So, for example, if they see one fund that climbed 29 percent during the past 12 months, and another that was up 19 percent, they figure they should choose the one that was up 29 percent.
But people can hurt themselves if they don't realize that the market runs in cycles. For a while one type of stock or bond is a winner. But with time, today's winners can become losers.
You obviously realize this. So you focused on something more reliable to examine the quality of your fund. You looked at the category where it is classified, the "large-blend" category.
You compared your fund with similar funds - those choosing large-company stocks rather than small-company or international stocks. You also found that your fund has behaved better than the Standard & Poor's 500, the stock market index that measures how large-company stocks are doing.
That's the right way to look at a fund.
But in the case of your fund, the comparison is a little misleading. Even though analysts lump your fund into the large-blend category, it doesn't fit that category precisely.
You have what's called an "asset-allocation" fund, which blends large and small U.S. and international stocks.
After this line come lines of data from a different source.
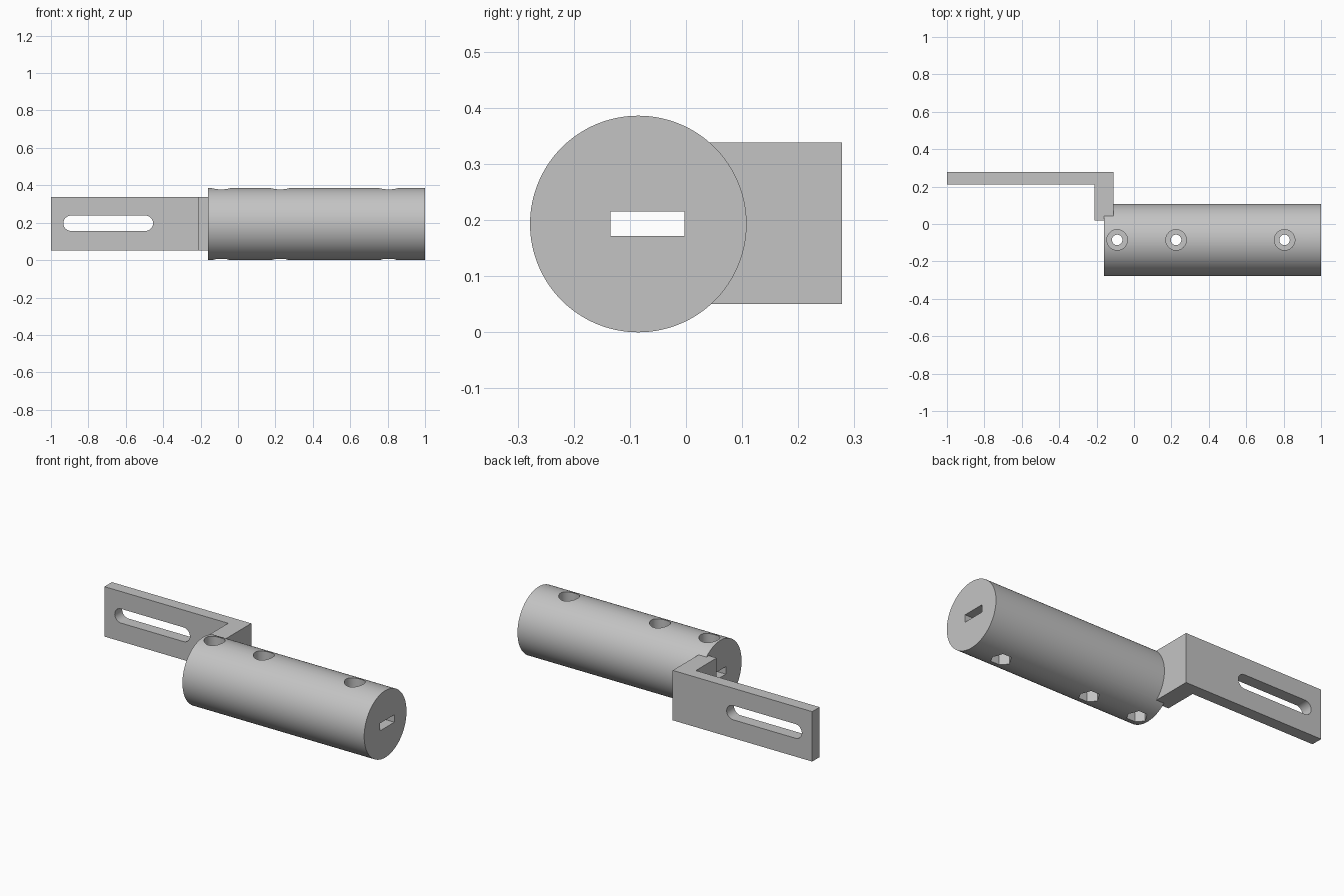
import bpy, bmesh, math
from mathutils import Matrix, Vector

cube = bpy.data.objects.get("Cube")
if cube:
    bpy.data.objects.remove(cube, do_unlink=True)

mat = bpy.data.materials.new("plain grey")
mat.use_nodes = True
grey = (0.55, 0.55, 0.55, 1)
mat.diffuse_color = grey
mat.node_tree.nodes["Principled BSDF"].inputs["Base Color"].default_value = grey

AXIS_Y, AXIS_Z, R = -0.085, 0.193, 0.193


def make(name, bm):
    bmesh.ops.recalc_face_normals(bm, faces=bm.faces)
    me = bpy.data.meshes.new(name)
    bm.to_mesh(me)
    bm.free()
    ob = bpy.data.objects.new(name, me)
    me.materials.append(mat)
    bpy.context.scene.collection.objects.link(ob)
    return ob


def prism(name, points, vec):
    """Extrude a closed outline of 3D points along a vector."""
    bm = bmesh.new()
    face = bm.faces.new([bm.verts.new(p) for p in points])
    out = bmesh.ops.extrude_face_region(bm, geom=[face])
    verts = [g for g in out["geom"] if isinstance(g, bmesh.types.BMVert)]
    bmesh.ops.translate(bm, verts=verts, vec=Vector(vec))
    return make(name, bm)


def cylinder(name, start, end, radius, sides):
    start, end = Vector(start), Vector(end)
    bm = bmesh.new()
    turn = (end - start).to_track_quat('Z', 'Y').to_matrix().to_4x4()
    bmesh.ops.create_cone(bm, cap_ends=True, segments=sides, radius1=radius,
                          radius2=radius, depth=(end - start).length,
                          matrix=Matrix.Translation((start + end) / 2) @ turn)
    return make(name, bm)


def boolean(target, other, operation):
    mod = target.modifiers.new(other.name, 'BOOLEAN')
    mod.operation, mod.solver, mod.object = operation, 'EXACT', other
    bpy.context.view_layer.objects.active = target
    bpy.ops.object.modifier_apply(modifier=mod.name)
    bpy.data.objects.remove(other, do_unlink=True)


# Round body with a flat bore running along it
body = cylinder("clamp_body", (-0.16, AXIS_Y, AXIS_Z), (1, AXIS_Y, AXIS_Z), R, 128)
bore = [(-0.3, y, z) for y, z in ((-0.135, 0.172), (-0.003, 0.172),
                                  (-0.003, 0.215), (-0.135, 0.215))]
cutters = [prism("flat_bore", bore, (1.5, 0, 0))]

# Screw holes: round counterbore above, hexagonal nut pocket below
for x in (-0.09, 0.225, 0.805):
    at = lambda z: (x, AXIS_Y, z)
    cutters.append(cylinder("screw_hole", at(-0.1), at(0.5), 0.028, 32))
    cutters.append(cylinder("counterbore", at(0.29), at(0.5), 0.055, 48))
    hexagon = [(x + 0.055 * math.cos(i * math.pi / 3),
                AXIS_Y + 0.055 * math.sin(i * math.pi / 3), -0.1) for i in range(6)]
    cutters.append(prism("nut_pocket", hexagon, (0, 0, 0.196)))
for c in cutters:
    boolean(body, c, 'DIFFERENCE')

# Angled bracket with a long rounded slot
outline = [(-1, 0.278), (-1, 0.21), (-0.21, 0.21), (-0.21, 0.02),
           (-0.11, 0.02), (-0.11, 0.278)]
bracket = prism("slotted_bracket", [(x, y, 0.05) for x, y in outline], (0, 0, 0.288))
slot = []
for cx, first in ((-0.495, -90), (-0.893, 90)):
    for i in range(17):
        a = math.radians(first + i * 180 / 16)
        slot.append((cx + 0.041 * math.cos(a), 0.1, 0.197 + 0.041 * math.sin(a)))
boolean(bracket, prism("slot_cutter", slot, (0, 0.3, 0)), 'DIFFERENCE')
boolean(body, bracket, 'UNION')

# Smooth curves, crisp edges
bpy.ops.object.select_all(action='DESELECT')
body.select_set(True)
bpy.context.view_layer.objects.active = body
bpy.ops.object.shade_smooth_by_angle(angle=math.radians(30))
body.name = "slotted_clamp"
Because it has mostly large stocks, you find it compared with other large-blend funds.
But the small and international stocks - which have been riding an extraordinarily strong cycle for the past few years - make your fund look more outstanding.
That said, you do have a solid fund that has performed well.
What is of concern, however, is that you are paying fees for this fund that are higher than some comparable funds.
Mark Wilson, a financial planner in Newport Beach, Calif., notes that you are paying a 5.5 percent load - or a sales charge - for your fund. That eats into the money you can make.
When you pay a load, that money goes to your broker or adviser, instead of into your fund.
So if you intend to invest $1,000 a year, you will actually invest only $945 in the fund, and $55 will go to the broker. That may not sound like a major issue.
But you can't make as much money when $55 out of $1,000 never makes it into your account. And every time you deposit money you will pay more: If you put $1,000 into your fund next year, you will give up another $55.
Wilson says that if you had invested $1,000 in your fund each May for the past 10 years, you would have ended up with about $15,300 this May.
If you had instead invested $1,000 each year in a similar asset-allocation fund that did not charge a load - the T. Rowe Price Spectrum Growth fund, for example - you would have ended up with just over $17,000.
Gail MarksJarvis writes for Tribune Media Services.